§ Description of the task: Each entry, in full: reproduce it exactly.

§ Data for review:
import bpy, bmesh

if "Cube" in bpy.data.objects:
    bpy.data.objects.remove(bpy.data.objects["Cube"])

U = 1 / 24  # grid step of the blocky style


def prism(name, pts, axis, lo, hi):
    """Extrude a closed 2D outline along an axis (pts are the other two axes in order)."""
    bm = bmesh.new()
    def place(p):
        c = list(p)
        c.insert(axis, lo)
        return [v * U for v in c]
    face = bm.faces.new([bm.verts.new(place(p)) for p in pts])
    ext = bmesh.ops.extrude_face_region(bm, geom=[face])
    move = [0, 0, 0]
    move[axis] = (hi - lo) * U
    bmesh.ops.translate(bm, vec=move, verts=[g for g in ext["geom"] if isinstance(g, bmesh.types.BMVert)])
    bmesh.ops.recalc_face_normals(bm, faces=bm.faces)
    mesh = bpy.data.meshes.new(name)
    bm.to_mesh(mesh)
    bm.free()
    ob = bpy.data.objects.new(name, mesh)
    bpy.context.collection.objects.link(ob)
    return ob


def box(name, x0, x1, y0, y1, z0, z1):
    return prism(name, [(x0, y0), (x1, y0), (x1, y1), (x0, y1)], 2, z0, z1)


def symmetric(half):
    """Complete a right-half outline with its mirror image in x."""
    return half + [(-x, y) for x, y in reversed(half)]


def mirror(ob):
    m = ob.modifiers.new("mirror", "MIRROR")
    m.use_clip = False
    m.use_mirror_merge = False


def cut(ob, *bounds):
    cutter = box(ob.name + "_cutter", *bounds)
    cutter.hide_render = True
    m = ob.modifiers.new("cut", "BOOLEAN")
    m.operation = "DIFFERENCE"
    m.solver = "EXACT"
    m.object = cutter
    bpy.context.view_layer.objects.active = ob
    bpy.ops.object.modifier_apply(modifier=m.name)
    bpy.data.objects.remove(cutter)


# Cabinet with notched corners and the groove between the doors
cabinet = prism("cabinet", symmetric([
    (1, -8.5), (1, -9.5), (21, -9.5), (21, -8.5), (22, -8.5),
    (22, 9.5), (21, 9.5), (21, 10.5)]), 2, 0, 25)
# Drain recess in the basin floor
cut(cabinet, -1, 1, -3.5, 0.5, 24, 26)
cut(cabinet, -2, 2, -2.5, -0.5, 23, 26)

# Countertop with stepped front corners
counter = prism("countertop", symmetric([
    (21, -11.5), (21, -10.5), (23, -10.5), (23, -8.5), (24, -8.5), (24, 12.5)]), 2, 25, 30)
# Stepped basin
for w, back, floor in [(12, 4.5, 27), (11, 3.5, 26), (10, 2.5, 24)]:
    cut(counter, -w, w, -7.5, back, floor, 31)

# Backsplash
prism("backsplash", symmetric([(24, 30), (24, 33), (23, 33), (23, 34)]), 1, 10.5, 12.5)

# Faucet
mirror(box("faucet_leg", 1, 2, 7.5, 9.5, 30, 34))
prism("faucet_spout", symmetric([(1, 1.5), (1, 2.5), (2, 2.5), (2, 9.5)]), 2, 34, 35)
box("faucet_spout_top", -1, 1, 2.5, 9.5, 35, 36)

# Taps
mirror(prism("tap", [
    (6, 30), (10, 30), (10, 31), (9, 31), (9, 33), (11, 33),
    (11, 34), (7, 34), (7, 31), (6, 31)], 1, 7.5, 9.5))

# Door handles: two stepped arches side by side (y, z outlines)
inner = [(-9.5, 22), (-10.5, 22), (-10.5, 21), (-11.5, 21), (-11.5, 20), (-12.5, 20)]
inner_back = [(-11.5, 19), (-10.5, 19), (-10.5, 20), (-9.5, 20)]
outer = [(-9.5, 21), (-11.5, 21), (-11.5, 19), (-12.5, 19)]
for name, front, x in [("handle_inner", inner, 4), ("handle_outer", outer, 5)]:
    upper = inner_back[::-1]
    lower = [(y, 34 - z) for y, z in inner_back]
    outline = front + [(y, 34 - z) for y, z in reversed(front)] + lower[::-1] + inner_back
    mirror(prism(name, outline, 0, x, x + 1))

§ Task solution:
import bpy, bmesh

if "Cube" in bpy.data.objects:
    bpy.data.objects.remove(bpy.data.objects["Cube"])

U = 1 / 24  # grid step of the blocky style


def prism(name, pts, axis, lo, hi):
    """Extrude a closed 2D outline along an axis (pts are the other two axes in order)."""
    bm = bmesh.new()
    def place(p):
        c = list(p)
        c.insert(axis, lo)
        return [v * U for v in c]
    face = bm.faces.new([bm.verts.new(place(p)) for p in pts])
    ext = bmesh.ops.extrude_face_region(bm, geom=[face])
    move = [0, 0, 0]
    move[axis] = (hi - lo) * U
    bmesh.ops.translate(bm, vec=move, verts=[g for g in ext["geom"] if isinstance(g, bmesh.types.BMVert)])
    bmesh.ops.recalc_face_normals(bm, faces=bm.faces)
    mesh = bpy.data.meshes.new(name)
    bm.to_mesh(mesh)
    bm.free()
    ob = bpy.data.objects.new(name, mesh)
    bpy.context.collection.objects.link(ob)
    return ob


def box(name, x0, x1, y0, y1, z0, z1):
    return prism(name, [(x0, y0), (x1, y0), (x1, y1), (x0, y1)], 2, z0, z1)


def symmetric(half):
    """Complete a right-half outline with its mirror image in x."""
    return half + [(-x, y) for x, y in reversed(half)]


def mirror(ob):
    m = ob.modifiers.new("mirror", "MIRROR")
    m.use_clip = False
    m.use_mirror_merge = False


def cut(ob, *bounds):
    cutter = box(ob.name + "_cutter", *bounds)
    cutter.hide_render = True
    m = ob.modifiers.new("cut", "BOOLEAN")
    m.operation = "DIFFERENCE"
    m.solver = "EXACT"
    m.object = cutter
    bpy.context.view_layer.objects.active = ob
    bpy.ops.object.modifier_apply(modifier=m.name)
    bpy.data.objects.remove(cutter)


# Cabinet with notched corners and the groove between the doors
cabinet = prism("cabinet", symmetric([
    (1, -8.5), (1, -9.5), (21, -9.5), (21, -8.5), (22, -8.5),
    (22, 9.5), (21, 9.5), (21, 10.5)]), 2, 0, 25)
# Drain recess in the basin floor
cut(cabinet, -1, 1, -3.5, 0.5, 24, 26)
cut(cabinet, -2, 2, -2.5, -0.5, 23, 26)

# Countertop with stepped front corners
counter = prism("countertop", symmetric([
    (21, -11.5), (21, -10.5), (23, -10.5), (23, -8.5), (24, -8.5), (24, 12.5)]), 2, 25, 30)
# Stepped basin
for w, back, floor in [(12, 4.5, 27), (11, 3.5, 26), (10, 2.5, 24)]:
    cut(counter, -w, w, -7.5, back, floor, 31)

# Backsplash
prism("backsplash", symmetric([(24, 30), (24, 33), (23, 33), (23, 34)]), 1, 10.5, 12.5)

# Faucet
mirror(box("faucet_leg", 1, 2, 7.5, 9.5, 30, 34))
prism("faucet_spout", symmetric([(1, 1.5), (1, 2.5), (2, 2.5), (2, 9.5)]), 2, 34, 35)
box("faucet_spout_top", -1, 1, 2.5, 9.5, 35, 36)

# Taps
mirror(prism("tap", [
    (6, 30), (10, 30), (10, 31), (9, 31), (9, 33), (11, 33),
    (11, 34), (7, 34), (7, 31), (6, 31)], 1, 7.5, 9.5))

# Door handles: two stepped arches side by side (y, z outlines)
inner = [(-9.5, 22), (-10.5, 22), (-10.5, 21), (-11.5, 21), (-11.5, 20), (-12.5, 20)]
inner_back = [(-11.5, 19), (-10.5, 19), (-10.5, 20), (-9.5, 20)]
outer = [(-9.5, 21), (-11.5, 21), (-11.5, 19), (-12.5, 19)]
for name, front, x in [("handle_inner", inner, 4), ("handle_outer", outer, 5)]:
    upper = inner_back[::-1]
    lower = [(y, 34 - z) for y, z in inner_back]
    outline = front + [(y, 34 - z) for y, z in reversed(front)] + lower[::-1] + inner_back
    mirror(prism(name, outline, 0, x, x + 1))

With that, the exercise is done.